If you have any of the following symptoms and if it has been persistent over a while, a quick consultation with a doctor must be made. There is an estimation by the US National Library of Medicine, National Institutes of Health (NCBI) that 4% to 5% of adults are prone to CTS globally. 

 

CTS Diagnosis

 

CTS diagnosis is made through various physical exams. The patients in their first visit are examined physically, asked to move their wrists (Phalen test) in various angles, gentle tapping (Tinel’s Test) to find the extent of damage to the nerve. 

Doctors also may ask for other exercises requiring elevation of the hands. Other tests include Magnetic resonance imaging (MRI) and Ultrasound. 

 

Treating CTS 

Eva hospital is well equipped to deal with the treatment of CTS. You will first be examined by Dr. Tanveer Bhutani and his team, followed by the diagnosis and line of treatment. CTS can be treated in surgical and non-surgical ways. 

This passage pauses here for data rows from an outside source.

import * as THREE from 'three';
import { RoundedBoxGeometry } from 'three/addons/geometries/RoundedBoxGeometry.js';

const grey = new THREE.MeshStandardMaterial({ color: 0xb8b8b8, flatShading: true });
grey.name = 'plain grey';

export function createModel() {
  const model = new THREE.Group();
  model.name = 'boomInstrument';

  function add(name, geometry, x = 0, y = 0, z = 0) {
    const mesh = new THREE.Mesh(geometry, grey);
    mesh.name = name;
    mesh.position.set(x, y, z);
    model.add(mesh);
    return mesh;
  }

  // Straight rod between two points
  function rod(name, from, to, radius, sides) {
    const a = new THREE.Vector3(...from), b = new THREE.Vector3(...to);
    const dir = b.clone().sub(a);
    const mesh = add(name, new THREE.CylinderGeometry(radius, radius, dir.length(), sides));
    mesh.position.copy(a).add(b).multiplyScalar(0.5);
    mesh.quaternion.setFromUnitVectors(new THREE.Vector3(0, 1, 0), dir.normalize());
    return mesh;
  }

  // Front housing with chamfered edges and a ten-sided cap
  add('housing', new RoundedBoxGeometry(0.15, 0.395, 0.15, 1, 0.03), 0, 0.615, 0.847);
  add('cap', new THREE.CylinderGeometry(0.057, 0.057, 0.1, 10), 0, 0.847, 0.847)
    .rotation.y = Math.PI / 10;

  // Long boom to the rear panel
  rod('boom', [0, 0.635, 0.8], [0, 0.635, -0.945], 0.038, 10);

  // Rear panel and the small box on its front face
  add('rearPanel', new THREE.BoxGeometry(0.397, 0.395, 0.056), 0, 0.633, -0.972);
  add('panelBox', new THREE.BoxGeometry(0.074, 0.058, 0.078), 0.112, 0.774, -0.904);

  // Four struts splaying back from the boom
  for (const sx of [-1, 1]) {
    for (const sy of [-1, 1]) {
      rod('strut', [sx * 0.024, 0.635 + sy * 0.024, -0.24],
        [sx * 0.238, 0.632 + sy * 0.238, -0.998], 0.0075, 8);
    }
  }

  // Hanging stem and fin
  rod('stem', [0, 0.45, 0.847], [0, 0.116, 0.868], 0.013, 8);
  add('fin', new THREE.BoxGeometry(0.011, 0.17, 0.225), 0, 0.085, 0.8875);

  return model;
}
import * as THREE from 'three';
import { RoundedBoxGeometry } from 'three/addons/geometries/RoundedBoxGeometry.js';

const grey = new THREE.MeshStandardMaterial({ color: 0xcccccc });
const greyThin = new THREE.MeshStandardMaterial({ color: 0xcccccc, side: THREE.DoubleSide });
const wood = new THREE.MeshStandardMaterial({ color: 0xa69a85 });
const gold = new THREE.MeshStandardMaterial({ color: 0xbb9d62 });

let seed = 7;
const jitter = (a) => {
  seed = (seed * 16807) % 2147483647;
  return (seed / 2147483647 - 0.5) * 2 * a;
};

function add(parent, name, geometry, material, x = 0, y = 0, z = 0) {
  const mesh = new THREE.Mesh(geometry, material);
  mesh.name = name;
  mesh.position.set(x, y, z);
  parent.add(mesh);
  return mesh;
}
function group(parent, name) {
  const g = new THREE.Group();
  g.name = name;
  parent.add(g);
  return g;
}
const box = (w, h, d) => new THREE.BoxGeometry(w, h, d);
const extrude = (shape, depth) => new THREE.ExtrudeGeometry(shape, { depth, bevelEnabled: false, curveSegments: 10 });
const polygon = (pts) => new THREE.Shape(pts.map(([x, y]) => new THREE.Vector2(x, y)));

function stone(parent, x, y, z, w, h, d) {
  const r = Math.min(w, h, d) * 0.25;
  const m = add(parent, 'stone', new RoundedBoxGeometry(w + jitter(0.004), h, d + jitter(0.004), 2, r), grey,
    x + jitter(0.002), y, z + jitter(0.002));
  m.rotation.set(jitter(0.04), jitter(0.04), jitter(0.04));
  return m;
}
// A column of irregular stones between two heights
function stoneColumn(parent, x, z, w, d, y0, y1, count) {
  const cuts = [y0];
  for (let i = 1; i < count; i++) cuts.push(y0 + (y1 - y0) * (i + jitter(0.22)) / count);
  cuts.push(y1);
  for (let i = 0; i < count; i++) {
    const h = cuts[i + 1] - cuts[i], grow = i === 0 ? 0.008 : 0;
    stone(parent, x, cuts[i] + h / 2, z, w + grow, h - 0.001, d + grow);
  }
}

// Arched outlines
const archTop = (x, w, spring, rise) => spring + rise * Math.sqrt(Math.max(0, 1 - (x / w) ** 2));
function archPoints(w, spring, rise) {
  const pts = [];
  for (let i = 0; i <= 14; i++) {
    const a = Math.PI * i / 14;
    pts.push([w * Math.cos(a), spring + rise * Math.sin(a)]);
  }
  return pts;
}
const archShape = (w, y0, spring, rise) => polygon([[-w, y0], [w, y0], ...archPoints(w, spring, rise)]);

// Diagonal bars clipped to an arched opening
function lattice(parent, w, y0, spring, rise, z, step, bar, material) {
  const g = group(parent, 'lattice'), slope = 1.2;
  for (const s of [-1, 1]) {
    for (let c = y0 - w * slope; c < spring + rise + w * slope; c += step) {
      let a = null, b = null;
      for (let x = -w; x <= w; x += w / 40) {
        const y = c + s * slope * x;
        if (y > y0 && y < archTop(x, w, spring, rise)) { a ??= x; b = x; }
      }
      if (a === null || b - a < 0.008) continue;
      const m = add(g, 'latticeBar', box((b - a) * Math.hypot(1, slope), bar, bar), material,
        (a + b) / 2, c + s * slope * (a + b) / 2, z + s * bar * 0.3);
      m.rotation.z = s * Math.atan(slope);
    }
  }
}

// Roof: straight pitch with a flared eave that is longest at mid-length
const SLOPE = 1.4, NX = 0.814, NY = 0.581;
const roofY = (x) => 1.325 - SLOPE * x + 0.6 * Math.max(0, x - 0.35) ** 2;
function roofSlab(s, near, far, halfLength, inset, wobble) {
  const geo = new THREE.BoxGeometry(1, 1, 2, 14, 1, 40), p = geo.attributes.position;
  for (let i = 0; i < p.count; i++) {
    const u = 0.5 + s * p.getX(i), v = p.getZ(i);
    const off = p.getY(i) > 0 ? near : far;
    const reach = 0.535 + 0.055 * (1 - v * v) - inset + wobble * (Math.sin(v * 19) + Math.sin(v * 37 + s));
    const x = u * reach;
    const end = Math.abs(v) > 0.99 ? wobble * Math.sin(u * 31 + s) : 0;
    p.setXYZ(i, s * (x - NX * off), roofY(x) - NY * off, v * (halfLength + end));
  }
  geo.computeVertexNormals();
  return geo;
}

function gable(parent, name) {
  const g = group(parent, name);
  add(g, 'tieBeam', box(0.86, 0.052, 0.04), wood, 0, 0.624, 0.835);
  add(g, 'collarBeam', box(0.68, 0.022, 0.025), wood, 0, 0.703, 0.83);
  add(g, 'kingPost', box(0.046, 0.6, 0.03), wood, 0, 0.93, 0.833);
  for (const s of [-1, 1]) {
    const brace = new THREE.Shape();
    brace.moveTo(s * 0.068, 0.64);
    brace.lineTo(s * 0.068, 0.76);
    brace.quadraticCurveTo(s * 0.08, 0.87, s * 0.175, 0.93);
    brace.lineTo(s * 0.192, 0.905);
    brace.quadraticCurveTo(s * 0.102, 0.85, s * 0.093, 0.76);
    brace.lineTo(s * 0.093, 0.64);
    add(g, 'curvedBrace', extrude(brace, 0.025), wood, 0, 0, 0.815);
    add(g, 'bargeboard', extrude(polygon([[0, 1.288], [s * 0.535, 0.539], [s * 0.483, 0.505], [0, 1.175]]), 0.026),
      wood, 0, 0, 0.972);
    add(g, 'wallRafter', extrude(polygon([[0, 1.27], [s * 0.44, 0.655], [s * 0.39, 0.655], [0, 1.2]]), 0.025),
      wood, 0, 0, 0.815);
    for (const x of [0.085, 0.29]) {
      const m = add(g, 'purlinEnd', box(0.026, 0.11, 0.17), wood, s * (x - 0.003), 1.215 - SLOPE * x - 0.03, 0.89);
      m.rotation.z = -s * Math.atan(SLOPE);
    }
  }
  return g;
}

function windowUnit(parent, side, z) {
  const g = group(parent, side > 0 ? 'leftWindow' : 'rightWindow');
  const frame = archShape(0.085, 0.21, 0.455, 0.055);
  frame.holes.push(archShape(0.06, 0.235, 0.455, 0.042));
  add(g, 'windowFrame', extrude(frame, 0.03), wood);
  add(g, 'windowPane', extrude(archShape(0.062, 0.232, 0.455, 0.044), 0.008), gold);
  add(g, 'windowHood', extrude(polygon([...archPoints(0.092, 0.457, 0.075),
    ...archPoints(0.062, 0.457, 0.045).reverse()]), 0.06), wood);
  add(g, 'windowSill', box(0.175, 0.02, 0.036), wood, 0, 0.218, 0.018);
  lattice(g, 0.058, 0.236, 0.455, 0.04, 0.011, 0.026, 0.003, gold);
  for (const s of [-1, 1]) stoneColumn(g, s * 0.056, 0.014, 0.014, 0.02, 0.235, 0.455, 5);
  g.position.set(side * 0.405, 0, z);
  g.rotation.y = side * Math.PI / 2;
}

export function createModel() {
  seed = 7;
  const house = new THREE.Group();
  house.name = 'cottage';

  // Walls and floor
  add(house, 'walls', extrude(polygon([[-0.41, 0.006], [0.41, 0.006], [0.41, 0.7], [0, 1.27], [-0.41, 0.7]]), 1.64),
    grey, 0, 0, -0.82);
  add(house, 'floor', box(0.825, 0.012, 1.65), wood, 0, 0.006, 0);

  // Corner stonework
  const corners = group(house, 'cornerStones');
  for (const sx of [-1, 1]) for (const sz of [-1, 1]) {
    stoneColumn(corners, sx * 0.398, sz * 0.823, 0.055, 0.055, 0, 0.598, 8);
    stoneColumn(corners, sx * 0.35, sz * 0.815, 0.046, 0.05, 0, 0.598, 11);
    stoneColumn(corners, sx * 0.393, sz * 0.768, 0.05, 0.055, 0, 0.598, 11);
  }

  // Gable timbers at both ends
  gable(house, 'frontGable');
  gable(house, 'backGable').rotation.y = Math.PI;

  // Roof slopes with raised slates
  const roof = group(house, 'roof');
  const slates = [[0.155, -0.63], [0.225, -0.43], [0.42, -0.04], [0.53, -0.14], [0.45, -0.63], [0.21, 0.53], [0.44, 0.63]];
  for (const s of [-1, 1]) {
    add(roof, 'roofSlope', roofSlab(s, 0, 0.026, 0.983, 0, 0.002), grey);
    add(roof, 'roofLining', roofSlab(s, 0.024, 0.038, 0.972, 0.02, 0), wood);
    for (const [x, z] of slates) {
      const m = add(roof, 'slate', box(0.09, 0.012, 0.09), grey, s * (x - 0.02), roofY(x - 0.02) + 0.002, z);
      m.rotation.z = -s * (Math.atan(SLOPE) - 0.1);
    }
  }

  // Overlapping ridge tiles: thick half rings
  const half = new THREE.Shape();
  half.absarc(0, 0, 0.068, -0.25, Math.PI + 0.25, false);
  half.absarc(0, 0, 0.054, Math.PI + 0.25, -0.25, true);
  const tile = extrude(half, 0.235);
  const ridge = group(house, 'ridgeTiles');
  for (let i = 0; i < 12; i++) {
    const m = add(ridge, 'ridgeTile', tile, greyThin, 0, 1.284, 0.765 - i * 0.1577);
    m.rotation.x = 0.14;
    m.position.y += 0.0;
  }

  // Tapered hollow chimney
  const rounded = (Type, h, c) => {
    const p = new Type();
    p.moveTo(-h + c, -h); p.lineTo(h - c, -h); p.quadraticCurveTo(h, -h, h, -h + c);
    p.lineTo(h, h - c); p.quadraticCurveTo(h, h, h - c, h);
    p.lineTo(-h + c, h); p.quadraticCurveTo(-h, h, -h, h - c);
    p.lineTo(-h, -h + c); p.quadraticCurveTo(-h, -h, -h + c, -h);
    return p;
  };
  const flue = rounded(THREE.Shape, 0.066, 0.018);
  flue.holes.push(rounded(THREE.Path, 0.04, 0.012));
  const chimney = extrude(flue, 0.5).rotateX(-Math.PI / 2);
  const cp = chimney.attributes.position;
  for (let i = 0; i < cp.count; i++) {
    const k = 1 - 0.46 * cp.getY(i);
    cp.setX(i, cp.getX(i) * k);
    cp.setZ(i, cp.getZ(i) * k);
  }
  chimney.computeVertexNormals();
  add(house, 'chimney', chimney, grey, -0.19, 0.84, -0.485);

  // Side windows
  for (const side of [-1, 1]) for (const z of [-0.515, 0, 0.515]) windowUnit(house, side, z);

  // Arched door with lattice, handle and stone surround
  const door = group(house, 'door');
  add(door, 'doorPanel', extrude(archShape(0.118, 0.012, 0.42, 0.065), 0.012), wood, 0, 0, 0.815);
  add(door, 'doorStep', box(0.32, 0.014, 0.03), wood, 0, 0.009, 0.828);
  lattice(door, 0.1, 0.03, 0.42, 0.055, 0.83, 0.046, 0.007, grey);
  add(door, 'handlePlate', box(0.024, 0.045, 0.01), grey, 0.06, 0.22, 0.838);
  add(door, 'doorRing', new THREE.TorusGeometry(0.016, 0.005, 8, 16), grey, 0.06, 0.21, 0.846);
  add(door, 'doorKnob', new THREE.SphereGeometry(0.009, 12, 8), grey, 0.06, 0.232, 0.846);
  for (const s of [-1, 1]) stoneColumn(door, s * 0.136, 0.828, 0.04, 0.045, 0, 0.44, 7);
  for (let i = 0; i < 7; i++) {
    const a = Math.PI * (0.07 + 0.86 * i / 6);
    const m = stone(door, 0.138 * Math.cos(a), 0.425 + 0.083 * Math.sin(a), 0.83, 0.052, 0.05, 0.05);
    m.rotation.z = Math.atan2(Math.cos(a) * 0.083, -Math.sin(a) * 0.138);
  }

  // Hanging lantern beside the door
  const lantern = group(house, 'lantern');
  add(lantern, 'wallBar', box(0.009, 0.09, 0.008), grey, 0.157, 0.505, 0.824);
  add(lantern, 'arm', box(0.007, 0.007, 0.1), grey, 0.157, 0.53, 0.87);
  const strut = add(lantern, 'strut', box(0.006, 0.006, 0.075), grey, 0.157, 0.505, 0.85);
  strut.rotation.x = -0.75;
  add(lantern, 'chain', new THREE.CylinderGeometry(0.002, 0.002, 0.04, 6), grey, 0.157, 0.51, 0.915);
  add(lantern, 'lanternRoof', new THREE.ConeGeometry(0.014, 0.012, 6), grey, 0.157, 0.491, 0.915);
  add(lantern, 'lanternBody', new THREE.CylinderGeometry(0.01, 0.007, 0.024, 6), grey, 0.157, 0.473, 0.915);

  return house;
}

Non-surgical methods are used when the patient is not at risk of an advanced stage.

Non-surgical methods include, 

  • Physiotherapy
  • Having a higher fluid intake in your body
  • Prescribed medications 
  • Using a splint to prevent further damage

 

The surgical method includes an incision made after sedating the patient. The process involves cutting the ligament to decrease the pressure on the median nerve.

Two common surgical methods include:

Open release surgery – involves a small cut to the wrists to reach the carpal ligament 

Endoscopic surgery – under complex circumstances a deep cut is made and a camera inserted to observe the extent of damage of the nerve, finally cutting the carpal ligament. 

Read More: Office and Work – Understanding Repetitive Stress Injuries (RSIs)

If you are not at grave risk and the pain that you feel is bearable, it is advised to rest and refrain from physical activity. Resting at home and allowing the splint to do its work over time will help repair muscles. 

The symptoms take several years to develop and if you have been working specifically that involves continuous activity of your writs, fingers, and hands over some time and there are signs and discomfort, one needs to consult the doctor.

At Eva, we take due care of all the patients and ensure that they are at ease and receive the best medical care.